|Material/ Technique||Single Channel Video Installation, DVD, sound|
|Size/ Duration||20 min.|
|Copyright Notice||© Janaina TSCHÄPE|
|Year of acquisition/ donation||2005|
|Description||Born in Munich, Germany in 1973. Lives and works in New York, USA.|
Janaina Tschäpe’s German father and Brazilian mother named her Janaina after a Brazilian water goddess. Appropriately, she makes myth-like, allegorical works on the themes of water and the ocean. Using diverse media, including photography, video and drawing, Tschäpe employs sculptural costumes to transform the female body, and, by making it blend into the natural landscape, she creates mysterious spectacles that seem halfway between dream and reality.

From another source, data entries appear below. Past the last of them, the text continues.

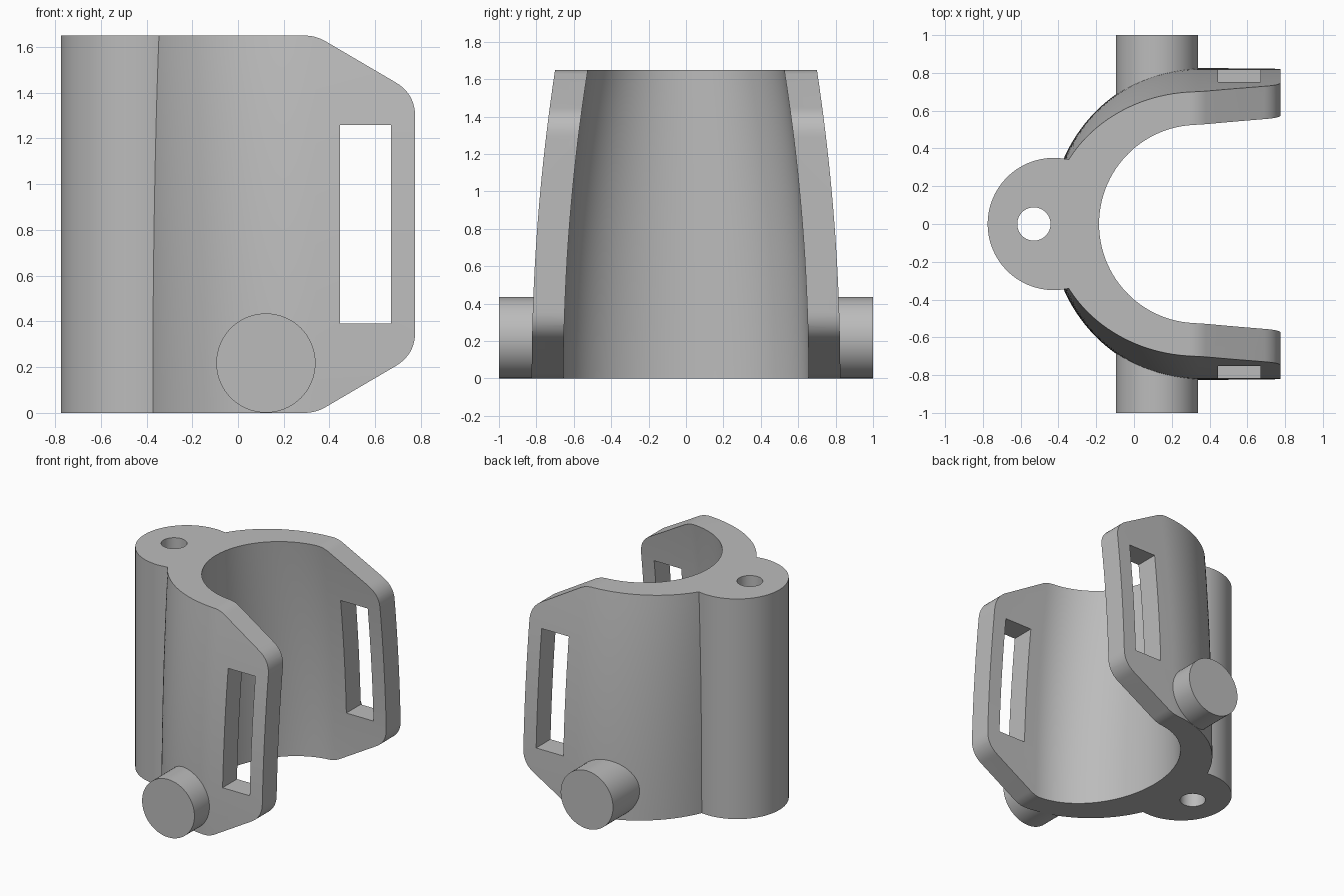
import bpy
import bmesh
from math import cos, sin, pi, radians

cube = bpy.data.objects.get("Cube")
if cube:
    bpy.data.objects.remove(cube, do_unlink=True)

HEIGHT = 1.65
ARC_X = 0.34      # where the curved wall turns into straight arms
TIP_X = 0.775

grey = bpy.data.materials.new("plain grey")
grey.use_nodes = True
grey.diffuse_color = (0.5, 0.5, 0.5, 1)
grey.node_tree.nodes["Principled BSDF"].inputs["Base Color"].default_value = (0.5, 0.5, 0.5, 1)


def loft(name, rings):
    """Closed solid through rings of equal point count."""
    bm = bmesh.new()
    loops = [[bm.verts.new(p) for p in ring] for ring in rings]
    n = len(loops[0])
    for a, b in zip(loops, loops[1:]):
        for i in range(n):
            j = (i + 1) % n
            bm.faces.new((a[i], a[j], b[j], b[i]))
    bm.faces.new(loops[0])
    bm.faces.new(loops[-1])
    bmesh.ops.recalc_face_normals(bm, faces=bm.faces)
    mesh = bpy.data.meshes.new(name)
    bm.to_mesh(mesh)
    bm.free()
    mesh.materials.append(grey)
    obj = bpy.data.objects.new(name, mesh)
    bpy.context.collection.objects.link(obj)
    return obj


def circle(r, n=64):
    return [(r * cos(2 * pi * i / n), r * sin(2 * pi * i / n)) for i in range(n)]


def upright(name, x, r, z0, z1):
    return loft(name, [[(x + u, v, z) for u, v in circle(r)] for z in (z0, z1)])


def tapered_u(name, depth, width, lean, end_x, z0, z1, steps=20):
    """U-shaped prism whose width narrows along a curve towards the top."""
    rings = []
    for k in range(steps + 1):
        z = z0 + (z1 - z0) * k / steps
        w = width - lean * (z / HEIGHT) ** 2
        angles = [pi / 2 + pi * i / 72 for i in range(73)]
        ring = [(ARC_X + depth * cos(a), w * sin(a), z) for a in angles]
        rings.append(ring + [(end_x, -w, z), (end_x, w, z)])
    return loft(name, rings)


def rounded(points, radii, steps=10):
    """Polygon with its corners softened by quadratic curves."""
    out = []
    for i, (px, pz) in enumerate(points):
        cut = radii[i]
        if not cut:
            out.append((px, pz))
            continue
        ends = []
        for qx, qz in (points[i - 1], points[(i + 1) % len(points)]):
            d = ((qx - px) ** 2 + (qz - pz) ** 2) ** 0.5
            ends.append((px + (qx - px) * cut / d, pz + (qz - pz) * cut / d))
        (ax, az), (bx, bz) = ends
        for k in range(steps + 1):
            t = k / steps
            f, g, h = (1 - t) ** 2, 2 * t * (1 - t), t * t
            out.append((f * ax + g * px + h * bx, f * az + g * pz + h * bz))
    return out


def combine(target, tool, operation):
    mod = target.modifiers.new(operation.lower(), 'BOOLEAN')
    mod.operation = operation
    mod.solver = 'EXACT'
    mod.object = tool
    bpy.context.view_layer.objects.active = target
    bpy.ops.object.modifier_apply(modifier=mod.name)
    bpy.data.objects.remove(tool, do_unlink=True)


# Outer wall joined to the round hinge boss, then hollowed
body = tapered_u("clamp_body", 0.785, 0.825, 0.125, TIP_X + 0.1, 0, HEIGHT)
combine(body, upright("hinge_boss", -0.425, 0.35, 0, HEIGHT), 'UNION')
combine(body, tapered_u("bore", 0.525, 0.655, 0.13, 1.2, -0.08, HEIGHT + 0.08), 'DIFFERENCE')

# Side outline with sloped, rounded arm tips
outline = rounded(
    [(-1, -0.1), (-0.9, -0.1), (-0.9, 0), (0.34, 0), (TIP_X, 0.255),
     (TIP_X, HEIGHT - 0.255), (0.34, HEIGHT), (-0.9, HEIGHT)][2:],
    [0, 0.05, 0.1, 0.1, 0.05, 0])
# The flat ends of the outline sit just outside the body to keep the cut clean
outline = [(x, z - 0.05 if z < 1e-6 and x < 0 else z + 0.05 if z > HEIGHT - 1e-6 and x < 0 else z)
           for x, z in outline]
combine(body, loft("side_outline", [[(x, y, z) for x, z in outline] for y in (-1.2, 1.2)]), 'INTERSECT')

# Strap slots through both arms
slot = [(0.445, 0.39), (0.67, 0.39), (0.67, 1.26), (0.445, 1.26)]
combine(body, loft("strap_slot", [[(x, y, z) for x, z in slot] for y in (-1.2, 1.2)]), 'DIFFERENCE')

# Hinge hole
combine(body, upright("hinge_hole", -0.53, 0.088, -0.1, HEIGHT + 0.1), 'DIFFERENCE')

# Side pins
pins = []
for side, label in ((1, "back"), (-1, "front")):
    pins.append(loft(label + "_pin", [[(0.122 + u, side * y, 0.218 + v) for u, v in circle(0.217)]
                                      for y in (0.675, 1.0)]))

for obj in [body] + pins:
    bpy.ops.object.select_all(action='DESELECT')
    obj.select_set(True)
    bpy.context.view_layer.objects.active = obj
    bpy.ops.object.shade_smooth_by_angle(angle=radians(25))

This is a video work in the documentary style in which Tschäpe has interviewed four women who live in a slum area of Rio de Janeiro. She created this work while staying in the slum and holding workshops for women there. The four women each think about what they would like to become, make costumes to suit those new images of themselves and then wear those costumes. The women’s reasons for choosing images such as ‘the sun’ and ‘robot/machine,’ and their own life histories are narrated in a fragmentary way. One sequence that leaves a particularly vivid impression is when they relate their experiences and thoughts on the life of women while a mix of real and fantastical imagery fills the screen.
This Collection Data page contains the works and materials in the collection of 21st Century Museum of Contemporary Art, Kanazawa, as of April 1, 2018.
Artists are listed alphabetically by artist’s surname.
Works and materials by the same artists are listed according to the date of the work in principle.
Works whose dates are unidentified are listed at the end of each item. Some works are not listed according to the date of work due to their relations.
The data of works and materials are listed in order of title, production year, material/technique/form, dimensions, donor’s name, copyright holder and credit for photograph.
Dimensions are given by height (H) x width (W) in centimeters for plane work, and height (H) x width (W) x depth (D) in cm for 3-D work. Diameter (Ø) is used for circular work.
For the name of country or city, the name currently used in English is listed in principle.